George S. Ledyard
Japan finds itself in a very difficult position.
I snipped the rest because I think your very first sentence is *the* major point.
Aikikai HQ allowing non-Japanese instructors to teach or mentioning them on the website? Bah, doesn't matter one whit until they change something else.
Non-Japanese having something to teach hombu? Bah, doesn't matter one whit until something else changes.
That change is in *what* they teach to others. How many non-Japanese students were taught those important skills? In Shioda's lineage, how many non-Japanese students came even close to being as good as Shioda? How many Japanese? Tohei's lineage? Tomiki's lineage? Ueshiba's lineage? In your own organization, who, out of all of Saotome sensei's long time students, has reached closest to Saotome sensei's skill level? One person of Japanese heritage or many of various heritages? (I'm not in the ASU, so I really don't have an answer to that question. But it's an important question that should be answered by every student in every organization.)
Out of 20-40 years of training, why hasn't anyone reached their teacher's level? Why aren't people asking this question more often? Why is it that in the Japanese organizations, only a sparse few ever go beyond the norm? In 20-40 years, Takeda, Ueshiba, Sagawa, Hisa, Tomiki, Shioda, Tohei, Mifune, etc, etc, were all giants. Some better than others, but all were giants.
Anyone with researching ability can dig up and find that a sparse few people have gone beyond the norm because they were *taught* how to. Not because they were special. Because they were *taught* other things. Takeda and Ueshiba rarely taught the same technique twice. When asked why, Ueshiba answered they were all the same.

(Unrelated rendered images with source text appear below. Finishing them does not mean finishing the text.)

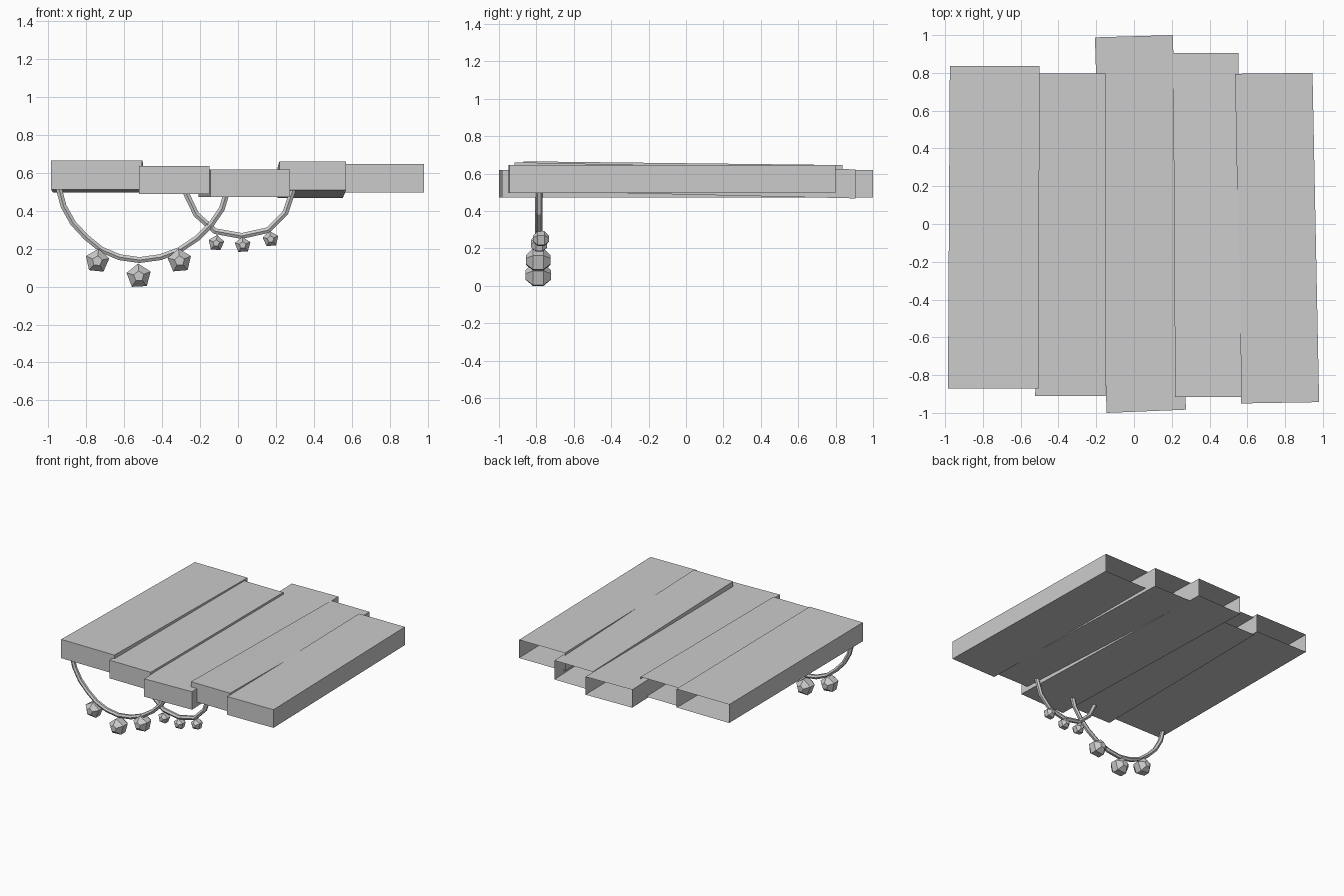
import bpy, bmesh, math
from mathutils import Vector

if "Cube" in bpy.data.objects:
    bpy.data.objects.remove(bpy.data.objects["Cube"])


def make_object(name, verts, faces):
    mesh = bpy.data.meshes.new(name)
    bm = bmesh.new()
    vs = [bm.verts.new(v) for v in verts]
    for f in faces:
        bm.faces.new([vs[i] for i in f])
    bm.normal_update()
    bm.to_mesh(mesh)
    bm.free()
    ob = bpy.data.objects.new(name, mesh)
    bpy.context.collection.objects.link(ob)
    return ob


def plank(name, front, back):
    """Box with an open rear end; each end is (x0, y0, x1, y1, z_bottom, z_top)."""
    verts = []
    for x0, y0, x1, y1, zb, zt in (front, back):
        verts += [(x0, y0, zb), (x1, y1, zb), (x1, y1, zt), (x0, y0, zt)]
    faces = [(0, 1, 2, 3), (4, 5, 1, 0), (5, 6, 2, 1), (6, 7, 3, 2), (7, 4, 0, 3)]
    return make_object(name, verts, faces)


def rope(name, path, y, radius, sides=6):
    """Open tube swept along a path of (x, z) points."""
    pts = [Vector((x, y, z)) for x, z in path]
    verts, faces = [], []
    for i, p in enumerate(pts):
        t = (pts[min(i + 1, len(pts) - 1)] - pts[max(i - 1, 0)]).normalized()
        side = Vector((0, 1, 0))
        up = side.cross(t)
        for k in range(sides):
            a = math.tau * k / sides
            verts.append(p + radius * (math.cos(a) * side + math.sin(a) * up))
    for i in range(len(pts) - 1):
        for k in range(sides):
            a, b = i * sides + k, i * sides + (k + 1) % sides
            faces.append((a, a + sides, b + sides, b))
    return make_object(name, verts, faces)


def bulb(name, x, y, z, r, turn):
    """Five-sided faceted ball with its axis along y and flat caps."""
    profile = [(-1.0, 0.42), (-0.42, 1.0), (0.42, 1.0), (1.0, 0.42)]
    verts, faces = [], []
    for d, s in profile:
        for k in range(5):
            a = math.radians(90 + turn) + math.tau * k / 5
            verts.append((x + r * s * math.cos(a), y + r * d, z + r * s * math.sin(a)))
    for i in range(3):
        for k in range(5):
            a, b = i * 5 + k, i * 5 + (k + 1) % 5
            faces.append((a, a + 5, b + 5, b))
    faces += [tuple(range(5)), tuple(range(19, 14, -1))]
    ob = make_object(name, verts, faces)
    bm = bmesh.new()
    bm.from_mesh(ob.data)
    bmesh.ops.recalc_face_normals(bm, faces=bm.faces)
    bm.to_mesh(ob.data)
    bm.free()
    return ob


# Five uneven roof planks, left to right
plank("plank_1", (-.985, -.87, -.505, -.87, .512, .665), (-.975, .837, -.50, .837, .495, .645))
plank("plank_2", (-.523, -.91, -.15, -.91, .487, .635), (-.505, .797, -.15, .797, .487, .635))
plank("plank_3", (-.145, -1.0, .275, -.983, .472, .618), (-.207, .988, .205, 1.0, .472, .618))
plank("plank_4", (.218, -.917, .57, -.917, .508, .66), (.207, .905, .552, .905, .467, .622))
plank("plank_5", (.567, -.95, .98, -.943, .497, .645), (.535, .795, .945, .80, .497, .645))

# Hanging ropes
rope("large_rope", [(-.945, .52), (-.92, .425), (-.87, .335), (-.80, .26), (-.72, .195),
                    (-.625, .155), (-.52, .14), (-.41, .155), (-.31, .192), (-.215, .255),
                    (-.14, .33), (-.085, .41), (-.06, .495)], -.79, .018)
rope("small_rope", [(-.275, .495), (-.22, .38), (-.12, .292), (.02, .267),
                    (.16, .298), (.25, .39), (.29, .51)], -.785, .018)

# Bulbs hanging under each rope
bulbs = [(-.742, -.79, .135, .065, -6), (-.523, -.79, .055, .067, 3), (-.308, -.79, .136, .065, 5),
         (-.115, -.785, .229, .043, -6), (.025, -.785, .219, .043, 3), (.172, -.775, .25, .043, 6)]
for i, b in enumerate(bulbs):
    bulb(f"bulb_{i + 1}", *b)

Until people are actually *taught*, it won't matter one iota what the Aikikai Hombu does in regards to non-Japanese. These people will just be tokens with no real substance.
I'm starting to get the idea that the Japanese only taught these powerful basics to a very select few -- maybe even amongst themselves. Until *that* changes, nothing else will really matter.